**Requirement:**
Nothing outside the stretch is wanted. Repeat exactly the lines of the listing below from the one that contains "# Upright board clips" through the one that contains "(y - 0.008, y", both ends included.

**Data in this exercise:**
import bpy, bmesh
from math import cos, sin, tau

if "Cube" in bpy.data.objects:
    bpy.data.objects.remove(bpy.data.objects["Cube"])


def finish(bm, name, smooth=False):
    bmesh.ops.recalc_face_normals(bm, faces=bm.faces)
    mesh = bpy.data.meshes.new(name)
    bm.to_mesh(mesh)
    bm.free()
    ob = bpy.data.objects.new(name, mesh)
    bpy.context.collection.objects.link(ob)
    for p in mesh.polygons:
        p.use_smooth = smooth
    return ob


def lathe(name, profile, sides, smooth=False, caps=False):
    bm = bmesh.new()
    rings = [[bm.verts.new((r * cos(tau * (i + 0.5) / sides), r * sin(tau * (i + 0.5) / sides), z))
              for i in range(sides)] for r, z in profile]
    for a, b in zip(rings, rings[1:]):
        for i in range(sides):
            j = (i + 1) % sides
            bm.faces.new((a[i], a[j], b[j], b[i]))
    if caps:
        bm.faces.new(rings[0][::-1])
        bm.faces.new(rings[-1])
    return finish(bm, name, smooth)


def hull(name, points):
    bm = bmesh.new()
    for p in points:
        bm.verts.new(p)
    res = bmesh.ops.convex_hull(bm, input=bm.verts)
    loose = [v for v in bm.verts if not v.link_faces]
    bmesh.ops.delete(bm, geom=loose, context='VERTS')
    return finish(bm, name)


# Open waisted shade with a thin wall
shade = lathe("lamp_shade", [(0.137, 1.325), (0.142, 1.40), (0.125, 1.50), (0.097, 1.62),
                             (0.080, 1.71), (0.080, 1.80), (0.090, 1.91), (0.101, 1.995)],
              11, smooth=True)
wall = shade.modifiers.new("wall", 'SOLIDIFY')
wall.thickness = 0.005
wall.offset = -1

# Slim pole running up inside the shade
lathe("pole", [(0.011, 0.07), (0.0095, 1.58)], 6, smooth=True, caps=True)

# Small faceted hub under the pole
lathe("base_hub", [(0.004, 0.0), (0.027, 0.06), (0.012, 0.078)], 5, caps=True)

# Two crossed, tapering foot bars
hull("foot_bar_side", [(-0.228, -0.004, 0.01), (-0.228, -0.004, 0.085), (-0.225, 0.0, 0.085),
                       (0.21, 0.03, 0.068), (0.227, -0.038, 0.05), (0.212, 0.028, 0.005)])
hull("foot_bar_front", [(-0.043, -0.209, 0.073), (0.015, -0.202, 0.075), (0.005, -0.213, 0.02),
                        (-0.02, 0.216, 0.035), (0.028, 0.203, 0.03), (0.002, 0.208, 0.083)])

==

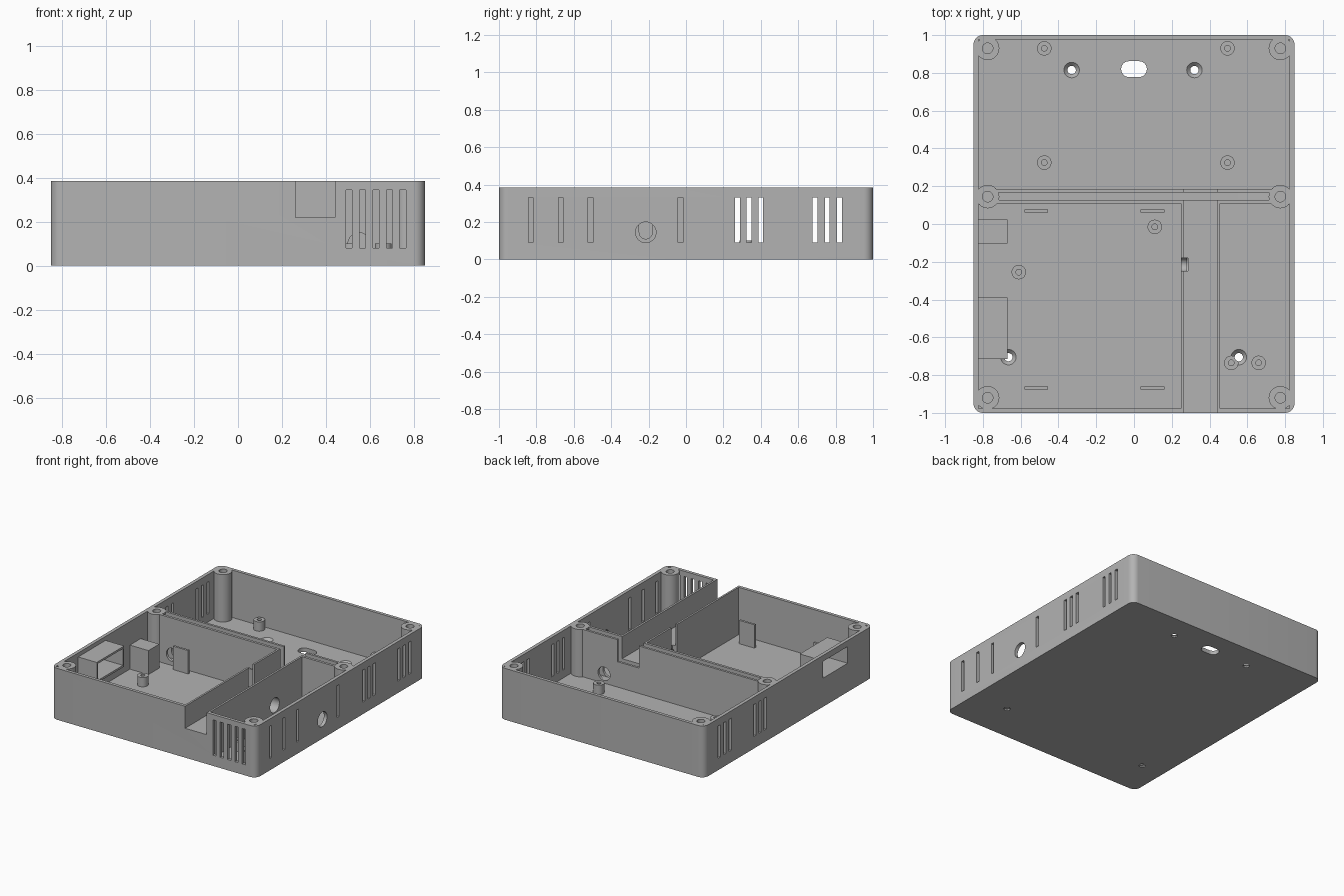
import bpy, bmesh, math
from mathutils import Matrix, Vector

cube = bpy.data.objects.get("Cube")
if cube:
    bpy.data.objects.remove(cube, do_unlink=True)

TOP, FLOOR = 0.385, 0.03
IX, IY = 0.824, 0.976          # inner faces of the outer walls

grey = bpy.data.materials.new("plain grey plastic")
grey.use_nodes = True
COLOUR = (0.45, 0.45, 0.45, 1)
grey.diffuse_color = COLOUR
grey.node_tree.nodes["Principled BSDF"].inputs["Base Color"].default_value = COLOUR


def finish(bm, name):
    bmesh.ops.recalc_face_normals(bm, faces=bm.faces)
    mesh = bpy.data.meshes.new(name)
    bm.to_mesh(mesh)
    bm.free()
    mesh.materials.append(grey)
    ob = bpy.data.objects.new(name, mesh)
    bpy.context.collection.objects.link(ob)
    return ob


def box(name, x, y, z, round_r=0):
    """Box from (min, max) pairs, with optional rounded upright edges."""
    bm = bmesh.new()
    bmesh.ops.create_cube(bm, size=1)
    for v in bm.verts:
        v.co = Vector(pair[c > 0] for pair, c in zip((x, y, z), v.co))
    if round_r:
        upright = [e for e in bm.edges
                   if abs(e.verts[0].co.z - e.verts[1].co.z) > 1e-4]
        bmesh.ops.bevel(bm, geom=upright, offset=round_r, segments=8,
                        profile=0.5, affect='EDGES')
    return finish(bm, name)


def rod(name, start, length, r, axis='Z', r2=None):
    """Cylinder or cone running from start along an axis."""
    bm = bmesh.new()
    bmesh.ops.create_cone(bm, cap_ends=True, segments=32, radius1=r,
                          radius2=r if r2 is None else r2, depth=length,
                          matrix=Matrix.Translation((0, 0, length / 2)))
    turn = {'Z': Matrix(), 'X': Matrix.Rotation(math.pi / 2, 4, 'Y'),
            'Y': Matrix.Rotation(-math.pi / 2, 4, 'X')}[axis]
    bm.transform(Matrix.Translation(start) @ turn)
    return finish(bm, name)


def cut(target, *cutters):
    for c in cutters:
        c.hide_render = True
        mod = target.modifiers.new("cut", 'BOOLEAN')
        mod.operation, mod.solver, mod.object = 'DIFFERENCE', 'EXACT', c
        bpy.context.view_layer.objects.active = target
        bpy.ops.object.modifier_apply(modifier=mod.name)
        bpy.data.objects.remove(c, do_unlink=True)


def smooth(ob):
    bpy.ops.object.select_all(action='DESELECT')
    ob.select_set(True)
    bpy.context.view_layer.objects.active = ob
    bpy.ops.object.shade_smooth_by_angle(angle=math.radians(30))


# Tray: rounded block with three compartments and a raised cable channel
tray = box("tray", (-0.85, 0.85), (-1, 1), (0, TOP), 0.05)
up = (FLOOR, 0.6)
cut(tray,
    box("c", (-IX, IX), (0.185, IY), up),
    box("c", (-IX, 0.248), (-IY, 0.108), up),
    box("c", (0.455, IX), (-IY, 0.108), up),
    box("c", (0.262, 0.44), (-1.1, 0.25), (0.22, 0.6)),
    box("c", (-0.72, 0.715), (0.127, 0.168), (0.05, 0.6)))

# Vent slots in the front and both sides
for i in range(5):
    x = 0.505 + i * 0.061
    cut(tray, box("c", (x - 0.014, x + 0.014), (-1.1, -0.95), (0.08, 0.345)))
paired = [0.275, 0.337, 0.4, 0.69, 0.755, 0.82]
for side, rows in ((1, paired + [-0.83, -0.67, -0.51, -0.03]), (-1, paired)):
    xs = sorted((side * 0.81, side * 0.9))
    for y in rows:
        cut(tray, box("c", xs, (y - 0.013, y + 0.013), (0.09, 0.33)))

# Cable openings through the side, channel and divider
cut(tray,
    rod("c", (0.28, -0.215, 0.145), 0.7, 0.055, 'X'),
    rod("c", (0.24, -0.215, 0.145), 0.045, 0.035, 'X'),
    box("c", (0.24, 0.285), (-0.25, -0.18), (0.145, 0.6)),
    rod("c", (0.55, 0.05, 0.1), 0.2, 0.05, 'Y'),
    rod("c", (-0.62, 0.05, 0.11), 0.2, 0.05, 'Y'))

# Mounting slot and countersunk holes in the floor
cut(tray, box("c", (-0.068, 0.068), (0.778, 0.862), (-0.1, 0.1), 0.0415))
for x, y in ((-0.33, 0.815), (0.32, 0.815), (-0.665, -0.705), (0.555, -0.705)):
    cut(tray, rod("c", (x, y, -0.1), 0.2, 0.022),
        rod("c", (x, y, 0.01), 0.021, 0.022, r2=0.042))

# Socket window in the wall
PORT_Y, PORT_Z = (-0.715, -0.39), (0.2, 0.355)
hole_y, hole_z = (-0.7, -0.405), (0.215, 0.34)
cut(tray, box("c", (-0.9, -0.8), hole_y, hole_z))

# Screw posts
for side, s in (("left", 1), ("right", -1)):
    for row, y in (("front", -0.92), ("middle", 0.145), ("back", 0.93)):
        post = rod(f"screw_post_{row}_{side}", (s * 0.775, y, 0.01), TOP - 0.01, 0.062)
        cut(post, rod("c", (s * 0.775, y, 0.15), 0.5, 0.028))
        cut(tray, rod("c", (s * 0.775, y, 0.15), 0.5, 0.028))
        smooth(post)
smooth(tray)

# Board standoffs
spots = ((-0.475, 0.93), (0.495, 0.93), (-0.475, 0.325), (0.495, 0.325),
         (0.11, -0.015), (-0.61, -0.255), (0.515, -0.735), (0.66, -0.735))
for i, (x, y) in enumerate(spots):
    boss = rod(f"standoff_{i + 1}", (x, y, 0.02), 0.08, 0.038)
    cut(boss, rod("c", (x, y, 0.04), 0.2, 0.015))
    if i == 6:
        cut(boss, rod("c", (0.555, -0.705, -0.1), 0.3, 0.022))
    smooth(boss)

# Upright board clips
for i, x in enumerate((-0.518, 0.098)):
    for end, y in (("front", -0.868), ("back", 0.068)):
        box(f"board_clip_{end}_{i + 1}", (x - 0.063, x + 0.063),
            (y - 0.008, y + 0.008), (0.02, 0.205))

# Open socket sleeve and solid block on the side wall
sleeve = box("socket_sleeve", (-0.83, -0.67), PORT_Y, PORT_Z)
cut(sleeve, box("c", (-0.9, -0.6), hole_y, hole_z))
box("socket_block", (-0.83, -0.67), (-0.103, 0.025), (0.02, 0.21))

==

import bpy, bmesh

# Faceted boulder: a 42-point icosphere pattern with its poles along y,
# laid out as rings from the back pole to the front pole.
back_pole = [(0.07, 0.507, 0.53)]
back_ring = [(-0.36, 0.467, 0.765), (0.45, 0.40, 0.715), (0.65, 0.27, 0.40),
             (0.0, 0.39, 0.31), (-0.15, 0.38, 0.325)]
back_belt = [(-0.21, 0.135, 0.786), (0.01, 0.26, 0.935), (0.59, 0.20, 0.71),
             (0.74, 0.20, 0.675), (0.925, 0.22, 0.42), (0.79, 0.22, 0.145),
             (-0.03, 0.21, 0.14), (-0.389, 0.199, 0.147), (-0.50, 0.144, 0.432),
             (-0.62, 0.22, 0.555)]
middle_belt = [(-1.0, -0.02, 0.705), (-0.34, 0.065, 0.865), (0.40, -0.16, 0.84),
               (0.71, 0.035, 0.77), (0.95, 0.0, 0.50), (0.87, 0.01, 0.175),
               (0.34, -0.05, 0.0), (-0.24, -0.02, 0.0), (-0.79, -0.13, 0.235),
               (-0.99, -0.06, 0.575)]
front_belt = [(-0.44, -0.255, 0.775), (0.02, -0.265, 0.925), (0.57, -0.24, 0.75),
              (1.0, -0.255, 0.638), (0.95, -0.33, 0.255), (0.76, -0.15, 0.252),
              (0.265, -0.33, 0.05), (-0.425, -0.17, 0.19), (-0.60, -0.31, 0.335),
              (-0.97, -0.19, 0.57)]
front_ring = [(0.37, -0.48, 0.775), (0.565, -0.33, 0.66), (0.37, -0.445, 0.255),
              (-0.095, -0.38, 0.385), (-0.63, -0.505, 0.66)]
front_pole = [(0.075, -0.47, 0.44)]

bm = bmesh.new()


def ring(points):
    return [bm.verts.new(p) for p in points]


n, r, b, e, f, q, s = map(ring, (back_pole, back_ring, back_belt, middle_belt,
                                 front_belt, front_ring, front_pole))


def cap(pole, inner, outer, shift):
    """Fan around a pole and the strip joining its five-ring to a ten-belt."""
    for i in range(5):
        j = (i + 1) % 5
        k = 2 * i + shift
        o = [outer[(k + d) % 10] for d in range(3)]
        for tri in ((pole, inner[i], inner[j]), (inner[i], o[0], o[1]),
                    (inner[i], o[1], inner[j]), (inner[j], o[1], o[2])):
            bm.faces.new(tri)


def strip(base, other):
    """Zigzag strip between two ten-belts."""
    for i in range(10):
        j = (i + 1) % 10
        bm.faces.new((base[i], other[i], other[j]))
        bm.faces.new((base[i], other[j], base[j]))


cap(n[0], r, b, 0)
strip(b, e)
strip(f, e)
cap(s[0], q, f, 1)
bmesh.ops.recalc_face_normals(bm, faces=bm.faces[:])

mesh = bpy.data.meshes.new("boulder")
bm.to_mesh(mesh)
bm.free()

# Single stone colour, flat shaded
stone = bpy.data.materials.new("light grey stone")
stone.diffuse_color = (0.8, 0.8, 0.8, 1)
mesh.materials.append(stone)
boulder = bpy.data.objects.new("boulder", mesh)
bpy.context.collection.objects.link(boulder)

**Solution to this task:**
# Upright board clips
for i, x in enumerate((-0.518, 0.098)):
    for end, y in (("front", -0.868), ("back", 0.068)):
        box(f"board_clip_{end}_{i + 1}", (x - 0.063, x + 0.063),
            (y - 0.008, y + 0.008), (0.02, 0.205))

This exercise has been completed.